Records for the exercise:

# # # # #

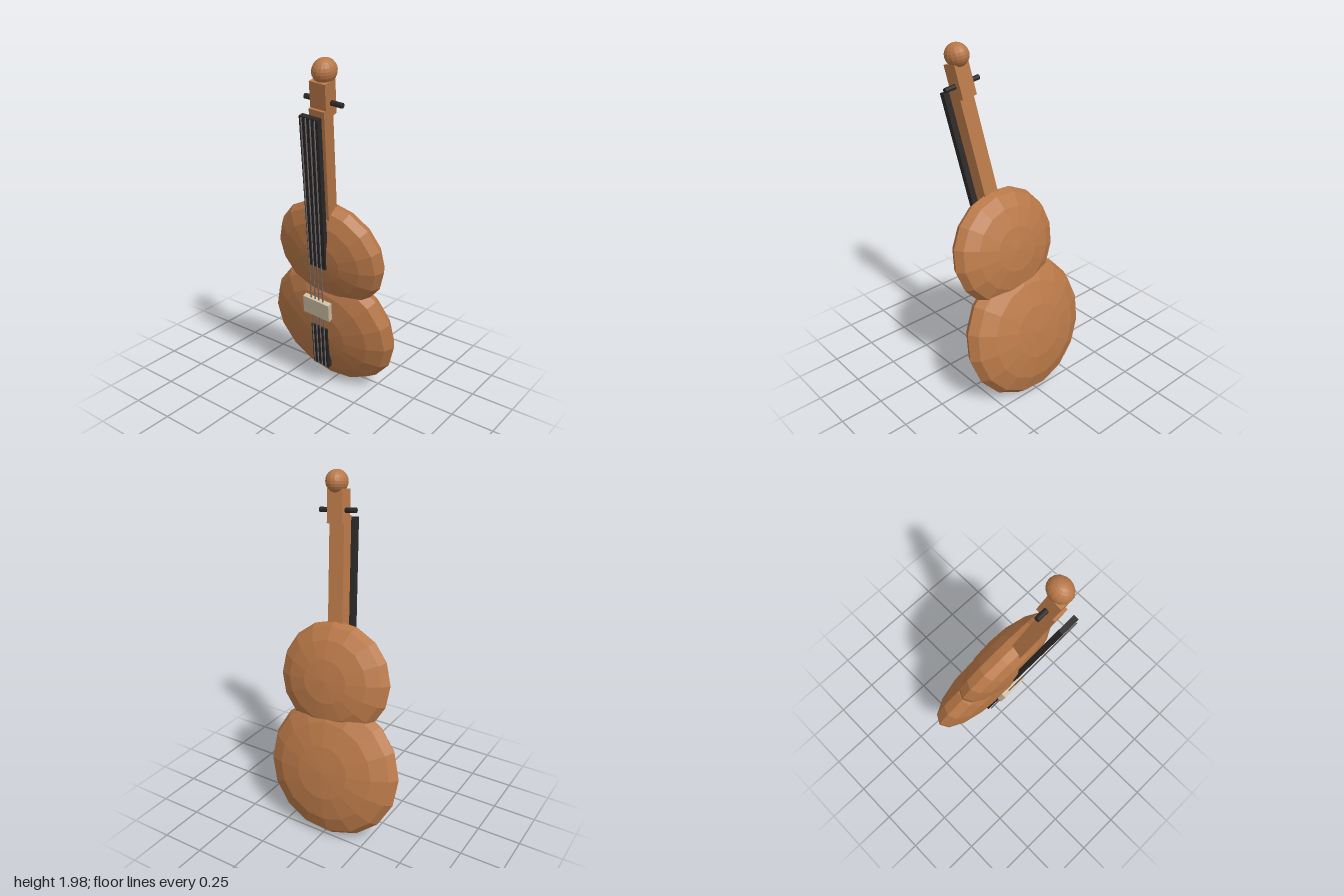
import * as THREE from 'three';

export function createModel() {
  const mat = (color) => new THREE.MeshStandardMaterial({ color, flatShading: true });
  const wood = mat(0xb87848);
  const ebony = mat(0x2c2828);
  const bone = mat(0xcfc0a4);
  const steel = mat(0x777070);

  // The instrument is laid out upright around the lower bout, then leaned as a whole
  const violin = new THREE.Group();
  violin.name = 'violin';
  violin.position.set(0, 0.4, -0.137);
  violin.rotation.set(0.22, 0.022, -0.11);

  const add = (name, geometry, material, x, y, z) => {
    const mesh = new THREE.Mesh(geometry, material);
    mesh.name = name;
    mesh.position.set(x, y, z);
    violin.add(mesh);
    return mesh;
  };

  // Flattened sphere with its poles on the front and back
  const bout = (name, y, rx, ry, rz) => {
    const g = new THREE.SphereGeometry(1, 16, 8).rotateX(Math.PI / 2).scale(rx, ry, rz);
    add(name, g, wood, 0, y, 0);
  };
  bout('lowerBout', 0, 0.41, 0.402, 0.14);
  bout('upperBout', 0.515, 0.342, 0.322, 0.125);

  // Box spanning y0..y1 and z0..z1, centred across the width
  const slab = (name, material, width, y0, y1, z0, z1) =>
    add(name, new THREE.BoxGeometry(width, y1 - y0, z1 - z0), material, 0, (y0 + y1) / 2, (z0 + z1) / 2);
  slab('neck', wood, 0.09, 0.72, 1.4, -0.01, 0.065);
  slab('headstock', wood, 0.092, 1.355, 1.535, -0.036, 0.05);
  slab('fingerboard', ebony, 0.11, 0.497, 1.39, 0.102, 0.132);
  slab('tailpiece', ebony, 0.108, -0.235, 0.07, 0.115, 0.145);
  slab('bridge', bone, 0.172, 0.163, 0.278, 0.134, 0.164);

  // Scroll knob on top of the headstock
  add('scroll', new THREE.SphereGeometry(1, 16, 12).scale(0.06, 0.062, 0.069), wood, 0, 1.572, -0.015);

  // Tuning pegs, one on each side
  for (const side of [-1, 1]) {
    const peg = new THREE.CylinderGeometry(0.014, 0.014, 0.09, 8).rotateZ(Math.PI / 2);
    add(side > 0 ? 'leftPeg' : 'rightPeg', peg, ebony, side * 0.066, 1.425, 0.002);
  }

  // Four strings from the top of the fingerboard to the tailpiece
  for (let i = 0; i < 4; i++) {
    const x = (i - 1.5) * 0.026;
    const path = new THREE.LineCurve3(new THREE.Vector3(x, -0.22, 0.154), new THREE.Vector3(x, 1.39, 0.137));
    add('string' + (i + 1), new THREE.TubeGeometry(path, 1, 0.004, 6), steel, 0, 0, 0);
  }

  const model = new THREE.Group();
  model.name = 'model';
  model.add(violin);
  return model;
}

# # # # #

What you need to do:
Repeat the data verbatim through the "violin.position.set(0, 0.4, -0.137);" line, no pictures.

Output of the task:
import * as THREE from 'three';

export function createModel() {
  const mat = (color) => new THREE.MeshStandardMaterial({ color, flatShading: true });
  const wood = mat(0xb87848);
  const ebony = mat(0x2c2828);
  const bone = mat(0xcfc0a4);
  const steel = mat(0x777070);

  // The instrument is laid out upright around the lower bout, then leaned as a whole
  const violin = new THREE.Group();
  violin.name = 'violin';
  violin.position.set(0, 0.4, -0.137);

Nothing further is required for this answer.